After our brief excursion to Scotland, the band then travelled to Ireland with the famous music from “Riverdance”. You may be wondering there the Welsh connection was, well, don’t fret as our resident ‘Welsh Boyo’ Harry Browning uncovered his dulcet Welsh tones in the Bible Reading for the evening.
Next, funk was the name of the game, as the band presented “Hold That Fort”, an arrangement by young Australian Salvationist Sam Creamer, which was brought to life by and featured the bands resident rhythm section (or ‘crash bang wallop corner’ as they are sometimes referred to) of Rob Hayward, Tim Farmer and Callum White.
Home Boy, Neil Blessett donned his blue Peterborough Utd FC, and gave his testimony; a special occasion for him, I’m sure, to be talking to family and friends whom he grew up with.
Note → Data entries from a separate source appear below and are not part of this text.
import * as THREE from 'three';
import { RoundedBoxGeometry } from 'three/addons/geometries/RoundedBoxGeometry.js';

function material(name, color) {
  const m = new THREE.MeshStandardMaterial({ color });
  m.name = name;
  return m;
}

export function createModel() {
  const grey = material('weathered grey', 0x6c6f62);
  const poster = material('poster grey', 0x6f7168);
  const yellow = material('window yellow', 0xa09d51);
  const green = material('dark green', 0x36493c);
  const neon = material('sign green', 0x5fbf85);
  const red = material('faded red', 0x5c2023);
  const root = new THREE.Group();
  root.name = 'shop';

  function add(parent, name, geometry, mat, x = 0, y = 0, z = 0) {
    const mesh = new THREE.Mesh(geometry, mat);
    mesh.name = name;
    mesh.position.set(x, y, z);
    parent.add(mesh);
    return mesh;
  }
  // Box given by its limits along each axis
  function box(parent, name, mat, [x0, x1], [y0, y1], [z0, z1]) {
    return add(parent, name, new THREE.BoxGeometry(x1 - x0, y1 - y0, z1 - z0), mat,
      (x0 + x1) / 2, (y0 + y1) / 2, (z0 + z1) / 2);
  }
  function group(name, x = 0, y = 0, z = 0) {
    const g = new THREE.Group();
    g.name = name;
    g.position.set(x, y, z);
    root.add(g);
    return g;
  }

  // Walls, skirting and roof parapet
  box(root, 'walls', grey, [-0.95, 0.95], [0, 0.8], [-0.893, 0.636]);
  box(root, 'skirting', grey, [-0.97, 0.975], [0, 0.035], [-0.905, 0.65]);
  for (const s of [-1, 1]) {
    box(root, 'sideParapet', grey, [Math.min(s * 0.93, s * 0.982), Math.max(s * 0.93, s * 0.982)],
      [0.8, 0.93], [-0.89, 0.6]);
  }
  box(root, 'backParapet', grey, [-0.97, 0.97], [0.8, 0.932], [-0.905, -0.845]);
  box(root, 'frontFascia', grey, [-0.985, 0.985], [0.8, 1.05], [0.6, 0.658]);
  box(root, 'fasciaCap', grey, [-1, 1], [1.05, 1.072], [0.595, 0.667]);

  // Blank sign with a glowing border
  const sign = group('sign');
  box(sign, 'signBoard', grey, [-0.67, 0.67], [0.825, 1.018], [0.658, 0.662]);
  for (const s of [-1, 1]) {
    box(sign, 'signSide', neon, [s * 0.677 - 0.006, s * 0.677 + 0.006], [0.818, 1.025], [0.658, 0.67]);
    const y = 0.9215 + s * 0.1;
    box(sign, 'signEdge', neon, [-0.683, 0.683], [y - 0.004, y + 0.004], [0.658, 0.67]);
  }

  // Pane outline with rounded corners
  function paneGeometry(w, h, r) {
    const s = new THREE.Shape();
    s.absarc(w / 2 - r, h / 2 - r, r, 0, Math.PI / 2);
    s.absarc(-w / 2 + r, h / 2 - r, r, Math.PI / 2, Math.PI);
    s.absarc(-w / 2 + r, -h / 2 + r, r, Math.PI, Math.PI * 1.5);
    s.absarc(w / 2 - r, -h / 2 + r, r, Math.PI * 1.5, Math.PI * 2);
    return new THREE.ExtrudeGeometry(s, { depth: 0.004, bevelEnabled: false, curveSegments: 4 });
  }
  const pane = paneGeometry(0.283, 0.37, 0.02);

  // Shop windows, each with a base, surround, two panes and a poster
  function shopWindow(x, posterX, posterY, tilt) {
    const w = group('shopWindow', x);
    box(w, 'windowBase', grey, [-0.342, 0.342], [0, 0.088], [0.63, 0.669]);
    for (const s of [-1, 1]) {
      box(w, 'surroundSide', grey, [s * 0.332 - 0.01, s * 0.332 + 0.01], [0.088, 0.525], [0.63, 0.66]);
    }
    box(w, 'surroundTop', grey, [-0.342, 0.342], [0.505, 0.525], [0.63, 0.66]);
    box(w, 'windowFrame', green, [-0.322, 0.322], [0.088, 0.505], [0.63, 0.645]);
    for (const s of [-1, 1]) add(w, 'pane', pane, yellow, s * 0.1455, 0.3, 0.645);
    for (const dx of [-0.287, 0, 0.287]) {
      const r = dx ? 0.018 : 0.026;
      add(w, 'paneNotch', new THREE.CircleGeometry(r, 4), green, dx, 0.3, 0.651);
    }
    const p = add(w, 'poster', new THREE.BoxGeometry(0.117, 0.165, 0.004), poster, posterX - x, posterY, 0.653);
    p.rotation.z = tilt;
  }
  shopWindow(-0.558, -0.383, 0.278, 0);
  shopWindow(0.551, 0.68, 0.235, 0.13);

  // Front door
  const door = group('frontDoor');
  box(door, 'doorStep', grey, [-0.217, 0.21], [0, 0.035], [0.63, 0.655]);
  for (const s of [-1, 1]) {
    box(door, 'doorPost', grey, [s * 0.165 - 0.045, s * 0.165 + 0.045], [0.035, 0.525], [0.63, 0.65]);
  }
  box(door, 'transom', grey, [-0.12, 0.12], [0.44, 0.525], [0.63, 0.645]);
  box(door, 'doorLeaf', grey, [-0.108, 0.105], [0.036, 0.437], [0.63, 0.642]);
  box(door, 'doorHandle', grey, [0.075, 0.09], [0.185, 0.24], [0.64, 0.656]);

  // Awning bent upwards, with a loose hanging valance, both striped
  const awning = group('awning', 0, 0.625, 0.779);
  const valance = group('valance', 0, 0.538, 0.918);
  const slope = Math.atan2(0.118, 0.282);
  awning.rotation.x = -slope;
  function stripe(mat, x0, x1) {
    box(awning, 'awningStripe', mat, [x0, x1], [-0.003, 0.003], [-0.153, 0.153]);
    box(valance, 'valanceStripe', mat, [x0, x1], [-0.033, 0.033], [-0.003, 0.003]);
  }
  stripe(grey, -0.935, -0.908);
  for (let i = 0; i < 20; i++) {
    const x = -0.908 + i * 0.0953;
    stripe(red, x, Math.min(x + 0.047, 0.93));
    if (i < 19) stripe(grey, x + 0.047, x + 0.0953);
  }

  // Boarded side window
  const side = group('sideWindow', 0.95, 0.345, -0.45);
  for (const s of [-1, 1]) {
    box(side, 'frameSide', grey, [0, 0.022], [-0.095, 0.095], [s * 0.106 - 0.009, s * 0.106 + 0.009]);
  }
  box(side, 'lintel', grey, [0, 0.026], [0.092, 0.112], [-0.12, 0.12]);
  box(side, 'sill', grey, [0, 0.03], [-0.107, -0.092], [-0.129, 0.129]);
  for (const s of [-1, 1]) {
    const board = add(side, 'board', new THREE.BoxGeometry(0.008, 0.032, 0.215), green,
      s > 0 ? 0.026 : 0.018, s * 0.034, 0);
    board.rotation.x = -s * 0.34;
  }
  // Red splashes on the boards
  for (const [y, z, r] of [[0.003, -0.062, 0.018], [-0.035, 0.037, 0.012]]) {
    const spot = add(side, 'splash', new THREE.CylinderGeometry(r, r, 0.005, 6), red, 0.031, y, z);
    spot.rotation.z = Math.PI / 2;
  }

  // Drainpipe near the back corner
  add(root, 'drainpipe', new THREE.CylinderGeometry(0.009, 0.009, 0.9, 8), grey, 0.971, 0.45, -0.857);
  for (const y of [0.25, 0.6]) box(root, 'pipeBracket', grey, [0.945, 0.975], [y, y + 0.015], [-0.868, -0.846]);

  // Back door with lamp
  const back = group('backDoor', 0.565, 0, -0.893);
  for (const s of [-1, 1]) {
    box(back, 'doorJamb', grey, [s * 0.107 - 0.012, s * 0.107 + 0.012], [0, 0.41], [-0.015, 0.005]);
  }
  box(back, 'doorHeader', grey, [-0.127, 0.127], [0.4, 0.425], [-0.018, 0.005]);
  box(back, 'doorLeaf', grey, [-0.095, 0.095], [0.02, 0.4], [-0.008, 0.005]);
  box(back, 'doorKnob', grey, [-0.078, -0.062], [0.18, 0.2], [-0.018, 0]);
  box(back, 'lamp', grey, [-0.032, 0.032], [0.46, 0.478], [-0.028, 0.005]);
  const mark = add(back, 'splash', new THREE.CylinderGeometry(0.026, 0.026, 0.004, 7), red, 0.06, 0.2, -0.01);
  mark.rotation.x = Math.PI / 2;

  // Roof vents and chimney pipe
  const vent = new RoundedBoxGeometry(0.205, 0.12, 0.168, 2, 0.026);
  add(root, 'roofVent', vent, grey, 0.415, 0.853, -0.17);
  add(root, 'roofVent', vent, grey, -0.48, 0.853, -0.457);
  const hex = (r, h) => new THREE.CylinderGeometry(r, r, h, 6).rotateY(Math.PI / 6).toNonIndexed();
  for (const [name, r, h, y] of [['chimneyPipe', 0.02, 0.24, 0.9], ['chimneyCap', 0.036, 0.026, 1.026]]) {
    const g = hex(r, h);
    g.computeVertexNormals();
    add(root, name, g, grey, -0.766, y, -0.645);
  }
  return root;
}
Before Major Adrian Allman brought to us his thoughts for the evening, the band played Robert Redhead’s ‘How Charming is thy name’.
After the message the band turned to their final piece for the evening in Martin Cordner’s ‘The Adventures’. The lively western tones combined with the go-getter attitude of the music seemed a fitting end to the weekend in Peterborough, sending a message out to the congregation and band, that in our Adventure of life, God is always with us, no matter what!
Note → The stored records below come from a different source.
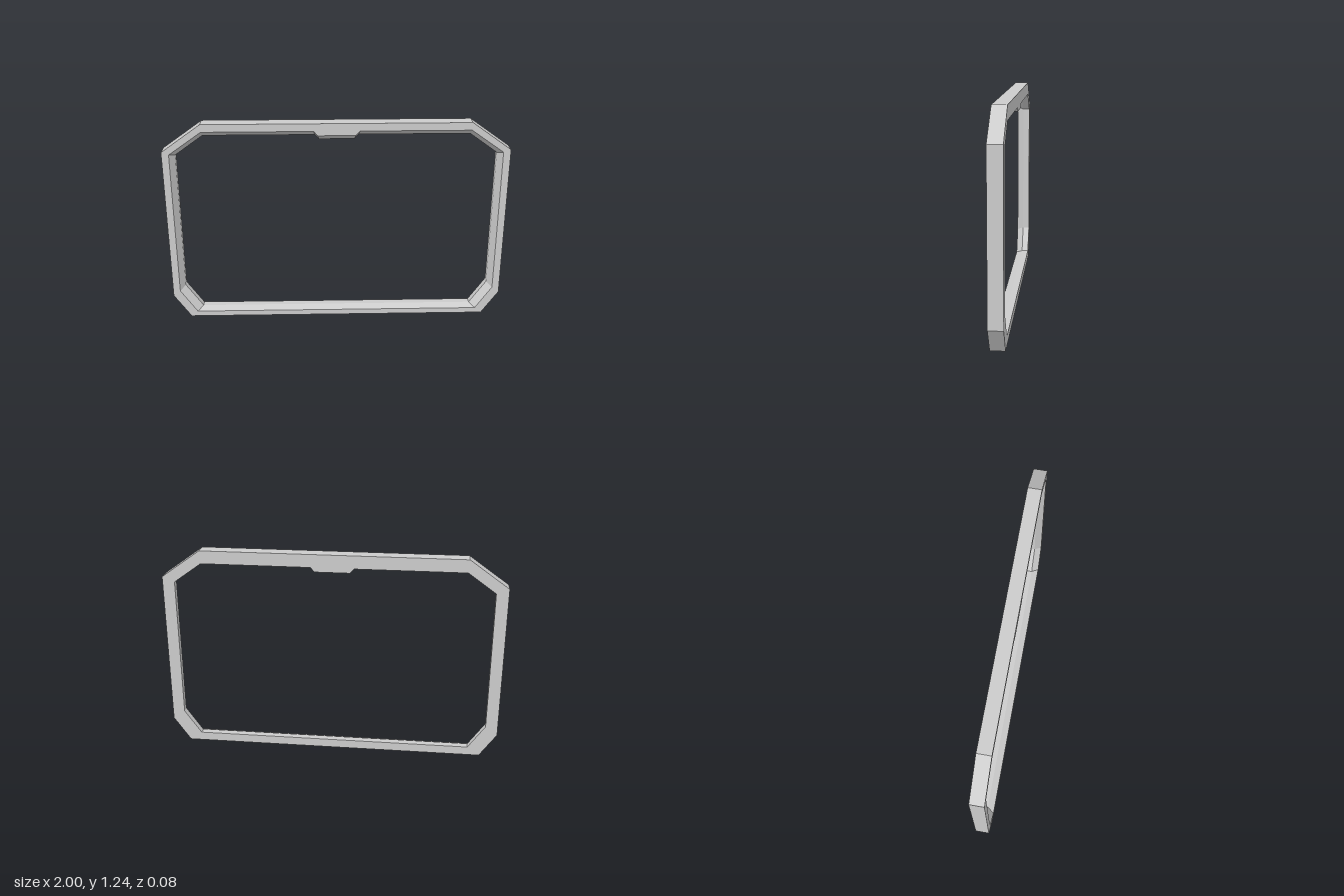
import * as THREE from 'three';

const HALF_DEPTH = 0.041;

// Mirrors the right half of an outline (listed bottom to top) into a full counter-clockwise loop
function mirrored(half) {
  const left = half.map(([x, y]) => [-x, y]).reverse();
  return [...half, ...left].map(([x, y]) => new THREE.Vector2(x, y));
}

// Flat-shaded wall joining two loops with equal point counts
function wall(a, za, b, zb) {
  const pos = [];
  a.forEach((p, i) => {
    const j = (i + 1) % a.length;
    const p0 = [p.x, p.y, za], p1 = [a[j].x, a[j].y, za];
    const q0 = [b[i].x, b[i].y, zb], q1 = [b[j].x, b[j].y, zb];
    pos.push(...p0, ...p1, ...q1, ...p0, ...q1, ...q0);
  });
  const g = new THREE.BufferGeometry();
  g.setAttribute('position', new THREE.Float32BufferAttribute(pos, 3));
  g.computeVertexNormals();
  return g;
}

// Flat ring between an outer loop and an opening
function ring(outer, inner) {
  const shape = new THREE.Shape(outer);
  shape.holes.push(new THREE.Path(inner));
  return new THREE.ShapeGeometry(shape);
}

export function createModel() {
  const group = new THREE.Group();
  group.name = 'screenFrame';
  const material = new THREE.MeshStandardMaterial({ color: 0xcccccc, flatShading: true });
  const add = (name, geometry) => {
    const mesh = new THREE.Mesh(geometry, material);
    mesh.name = name;
    group.add(mesh);
  };

  // Outlines with chamfered corners; the openings include the tab at the top centre
  const outer = mirrored([[0.9, 0], [1, 0.145], [1, 1.073], [0.77, 1.237]]);
  const frontOpening = mirrored([
    [0.86, 0.033], [0.958, 0.177], [0.958, 1.058], [0.768, 1.192], [0.132, 1.192], [0.108, 1.166],
  ]);
  const backOpening = mirrored([
    [0.828, 0.052], [0.928, 0.197], [0.928, 1.043], [0.765, 1.16], [0.126, 1.16], [0.102, 1.134],
  ]);

  // Front and back faces
  add('frontFace', ring(outer, frontOpening).translate(0, 0, HALF_DEPTH));
  add('backFace', ring(outer, backOpening).translate(0, 0, HALF_DEPTH).rotateY(Math.PI));

  // Outer rim, sloped inner bevel, and straight inner lip behind it
  add('outerRim', wall(outer, -HALF_DEPTH, outer, HALF_DEPTH));
  add('innerBevel', wall(frontOpening, HALF_DEPTH, backOpening, 0));
  add('innerLip', wall(backOpening, 0, backOpening, -HALF_DEPTH));

  return group;
}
Of course no Salvation Army Brass Band concert would be complete without a classic march, in true BCB style George Marshal’s iconic ‘The Liberator’ thoroughly finished off the evening, and the great weekend.
Words: John Sharman, Martyn Pearce and Matthew Frost
Pictures: David Craik & Michael Gibbs
Saturday Afternoon Concert
Saturday Evening Highlights
Moments from Sunday Morning
Highlights of Sunday Afternoon